Rally on Sunday, Sell on Monday
By Charles Krome
There are plenty of good reasons why Ford has reclaimed its place as one of the top automakers in the U.S., but one that sometimes gets short shrift is the company’s efforts to unify its global product offerings. So going forward, instead of having to spend the resources needed to support two entirely separate Focus lines, one in the U.S. and one in Europe, the company is going to take advantage of the economies of scale that come with building just one.
Unsurprisingly, the practical effect of this will be that many of the U.S. Fords will be replaced with their European counterparts—not the other way around. It actually started when Ford began importing the Transit Connect, and we’ll soon see the European Fiesta introduced on our shores, followed by the European Focus.
What’s especially interesting is that not only will the Blue Oval be assembling and selling these Euro-style products here, but it will also start throwing its weight behind the Euro-style motorsport in which these vehicles are famous for competing: Rallying.
It’s a very big deal overseas, where winning the World Rally Championship is about on par with winning the Formula 1 Championship. (That’s not much of a coincidence, of course, when you realize they’re both run by the same governing body, the FIA.) And it just so happens that Ford has been a very big deal in the WRC, winning the manufacturer’s title in 2006 and 2007 with the Focus.
The Fiesta is the Ford of choice in the WRC today, and through seven rallies, Fiesta drivers sit 3 and 4 in the standings, with three Fiesta-based teams in the top five of the manufacturer’s rankings.
More importantly for Ford’s success in America, Ken Block, one of the country’s best and best-known rally drivers, switched from Subaru to the Fiesta for this year. Now, unless you’re already a member of U.S. rallying intelligentsia or a big-time skateboarding fan—Block also cofounded DC Shoes, a company that makes high-end gear for elite skaters and other extreme athletes—he may not be on your radar screen. But as a quick visit to Google will show you, he’s a major force in the extreme sports world and his endorsement of the Fiesta could go a long way to polishing its reputation among young U.S. buyers, especially guys.
That’s where Ford’s bid to increase exposure for its rallying efforts in the U.S. comes in. The old “win on Sunday, sell on Monday” business, the usual explanation for automakers’ involvement in NASCAR, was originally based on the fact that the NASCAR race cars used to be so similar to what people could find on dealership lots—that’s why they were called “stock” cars.

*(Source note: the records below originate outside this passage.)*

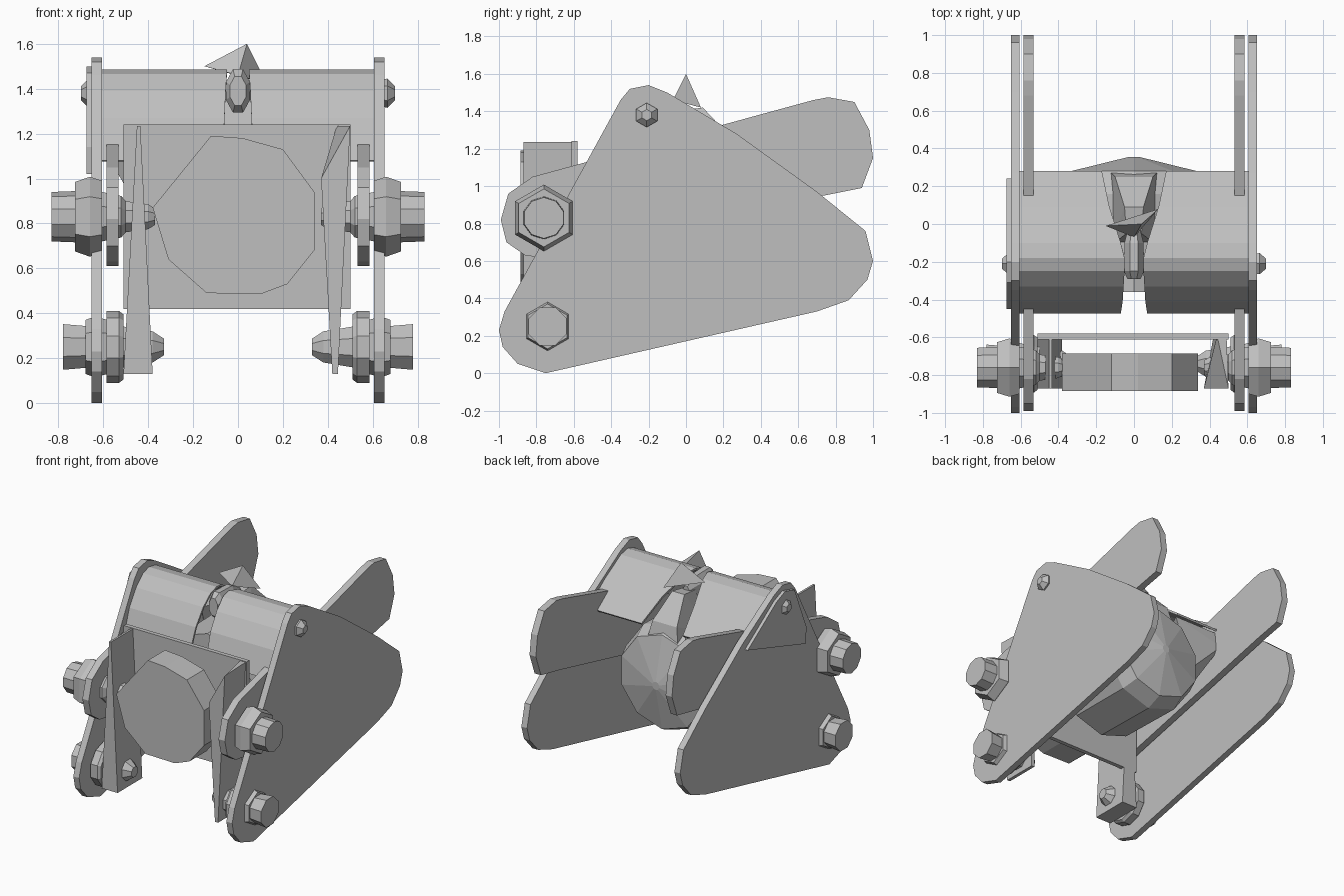
import bpy, bmesh, math
from mathutils import Vector

cube = bpy.data.objects.get("Cube")
if cube:
    bpy.data.objects.remove(cube, do_unlink=True)

steel = bpy.data.materials.new("grey steel")
steel.use_nodes = True
steel.diffuse_color = (0.52, 0.52, 0.52, 1)
steel.node_tree.nodes["Principled BSDF"].inputs["Base Color"].default_value = (0.52, 0.52, 0.52, 1)


def finish(name, bm):
    bmesh.ops.recalc_face_normals(bm, faces=bm.faces)
    mesh = bpy.data.meshes.new(name)
    bm.to_mesh(mesh)
    bm.free()
    mesh.materials.append(steel)
    ob = bpy.data.objects.new(name, mesh)
    bpy.context.collection.objects.link(ob)
    return ob


def prism(name, outline, axis, lo, hi):
    """Extrude a 2D outline along x (outline is y, z) or y (outline is x, z)."""
    bm = bmesh.new()
    place = (lambda a, b, t: (t, a, b)) if axis == "x" else (lambda a, b, t: (a, t, b))
    ends = [[bm.verts.new(place(a, b, t)) for a, b in outline] for t in (lo, hi)]
    n = len(outline)
    for ring in ends:
        bm.faces.new(ring)
    for i in range(n):
        j = (i + 1) % n
        bm.faces.new((ends[0][i], ends[0][j], ends[1][j], ends[1][i]))
    return finish(name, bm)


def lathe(name, stations, axis, centre, sides, squash=1, turn=0.5):
    """Stack rings of (position, radius) along an axis; centre is the other two coordinates."""
    bm = bmesh.new()
    rings = []
    for t, r in stations:
        ring = []
        for i in range(sides):
            a = math.tau * (i + turn) / sides
            u, v = centre[0] + r * squash * math.cos(a), centre[1] + r * math.sin(a)
            ring.append(bm.verts.new((t, u, v) if axis == "x" else (u, t, v)))
        rings.append(ring)
    for a, b in zip(rings, rings[1:]):
        for i in range(sides):
            j = (i + 1) % sides
            bm.faces.new((a[i], a[j], b[j], b[i]))
    bm.faces.new(rings[0])
    bm.faces.new(rings[-1])
    return finish(name, bm)


def hull(name, points):
    bm = bmesh.new()
    for p in points:
        bm.verts.new(Vector(p))
    bmesh.ops.convex_hull(bm, input=bm.verts)
    return finish(name, bm)


# Outlines of the side plates and links (y, z)
plate_outline = [(-0.35, 1.46), (-0.3, 1.52), (-0.2, 1.54), (-0.1, 1.5), (0.27, 1.28), (0.7, 0.97),
                 (0.96, 0.76), (1, 0.6), (0.97, 0.5), (0.87, 0.39), (0.7, 0.33), (-0.75, 0),
                 (-0.9, 0.05), (-0.98, 0.14), (-1, 0.23), (-0.97, 0.33)]
link_outline = [(-0.99, 0.82), (-0.95, 0.96), (-0.82, 1.05), (0.68, 1.46), (0.76, 1.475), (0.9, 1.45),
                (0.98, 1.3), (1, 1.15), (0.94, 0.99), (0.74, 0.95), (-0.72, 0.61), (-0.86, 0.63),
                (-0.96, 0.7)]
# Curved cover: y, z and inner x edge
cover_rows = [(-0.475, 1.08, 0.07), (-0.41, 1.27, 0.06), (-0.33, 1.39, 0.055), (-0.25, 1.465, 0.05),
              (-0.18, 1.485, 0.05), (-0.1, 1.47, 0.07), (0.09, 1.36, 0.13), (0.28, 1.22, 0.17)]
upper, lower, top_pin = (-0.76, 0.83), (-0.74, 0.25), (-0.21, 1.38)

for side, s in (("left", 1), ("right", -1)):
    prism(side + "_side_plate", plate_outline, "x", s * 0.605, s * 0.652)
    prism(side + "_link", link_outline, "x", s * 0.533, s * 0.585)

    # Cover half
    bm = bmesh.new()
    rows = [[bm.verts.new((s * x, y, z)) for x in (inner, 0.61)] for y, z, inner in cover_rows]
    for a, b in zip(rows, rows[1:]):
        bm.faces.new((a[0], a[1], b[1], b[0]))
    cover = finish(side + "_cover", bm)
    cover.modifiers.new("thickness", "SOLIDIFY").thickness = 0.015

    # Upper bolt: nut, cap and tapered inner end
    lathe(side + "_upper_nut", [(s * 0.605, 0.16), (s * 0.66, 0.178), (s * 0.725, 0.155)], "x", upper, 6)
    lathe(side + "_upper_cap", [(s * 0.7, 0.115), (s * 0.83, 0.11)], "x", upper, 10)
    lathe(side + "_upper_tip", [(s * 0.61, 0.12), (s * 0.52, 0.1), (s * 0.5, 0.075), (s * 0.4, 0.06),
                                (s * 0.37, 0.04)], "x", upper, 8)

    # Lower bolt: collar, nut, cap and tapered inner end
    lathe(side + "_lower_collar", [(s * 0.51, 0.145), (s * 0.53, 0.16), (s * 0.585, 0.16)], "x", lower, 10)
    lathe(side + "_lower_nut", [(s * 0.58, 0.12), (s * 0.64, 0.135), (s * 0.68, 0.12)], "x", lower, 6)
    lathe(side + "_lower_cap", [(s * 0.67, 0.1), (s * 0.78, 0.11)], "x", lower, 8)
    lathe(side + "_lower_tip", [(s * 0.52, 0.1), (s * 0.38, 0.075), (s * 0.33, 0.04)], "x", lower, 8)

    # Small pin through the peak of the side plate
    lathe(side + "_top_pin", [(s * 0.6, 0.05), (s * 0.665, 0.065), (s * 0.7, 0.03)], "x", top_pin, 6)

# Gusset on the outside of the right plate
prism("right_gusset", [(0.24, 1.23), (-0.44, 1.02), (-0.45, 1.14), (-0.31, 1.47), (-0.2, 1.5), (-0.1, 1.46)],
      "x", -0.645, -0.675)

# Front plate with its tapered arms
prism("front_plate", [(-0.51, 0.42), (0.5, 0.42), (0.5, 1.24), (-0.51, 1.24)], "y", -0.612, -0.58)
prism("right_arm", [(-0.51, 0.13), (-0.38, 0.13), (-0.435, 1.235), (-0.45, 1.235)], "y", -0.87, -0.58)
hull("left_arm", [(x, y, 0.13) for x in (0.42, 0.445) for y in (-0.87, -0.6)]
     + [(0.37, -0.87, 1), (0.5, -0.87, 1.235), (0.49, -0.59, 1.235), (0.44, -0.59, 1.235)])

# Round front disc, standing just ahead of the plate
front_disc = [(-0.38, 0.87), (-0.12, 1.19), (0.02, 1.18), (0.2, 1.13), (0.34, 0.94), (0.34, 0.68),
              (0.22, 0.53), (0.1, 0.485), (-0.14, 0.49), (-0.31, 0.64)]
prism("front_disc", front_disc, "y", -0.885, -0.685)

# Round main body under the cover
lathe("main_body", [(-0.36, 0.39), (0.16, 0.4), (0.28, 0.35), (0.355, 0.03)], "y", (0, 0.83), 10)

# Web joining the right cover to the body
hull("right_web", [(-0.55, 0.26, 1.2), (-0.58, 0.27, 1.1), (-0.17, 0.26, 1.2), (-0.36, 0.18, 0.72),
                   (-0.3, 0.27, 0.82), (-0.3, 0, 1.2)])

# Neck, centre pin and spike on top
hull("neck", [(x, y, 1.1) for x in (-0.13, 0.13) for y in (-0.12, 0.28)]
     + [(s * x, y, z) for s in (-1, 1) for x, y, z in ((0.1, 0.25, 1.25), (0.05, 0.09, 1.42), (0.04, -0.05, 1.4))])
lathe("centre_pin", [(-0.29, 0.07), (-0.25, 0.105), (-0.1, 0.1), (0, 0.05)], "y", (0, 1.39), 8, 0.55)
hull("spike", [(-0.15, -0.01, 1.5), (0.13, 0.08, 1.42), (0, -0.07, 1.46), (0.04, 0, 1.6)])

Today, that relationship has gotten a bit on the tenuous side.
Rally cars, on the other hand, at least share the same basic body shell as their production counterparts, and sometimes much more. Plus there’s no good way to “play” NASCAR out in the real world, while anyone can imagine being Ken Block just by tearing down a gravel road. Kind of like this one, which almost makes one giggle while watching Mr. Block on a shakedown run over dirt roads in his WRC Fiesta.
True, U.S. sports fans haven’t exactly embraced other popular international sports—quickly now, who played in this year’s World Cup final?—but I’m hoping Ford follows in the footsteps of one of Michigan’s most famed old-school rallies and decides to Press on Regardless.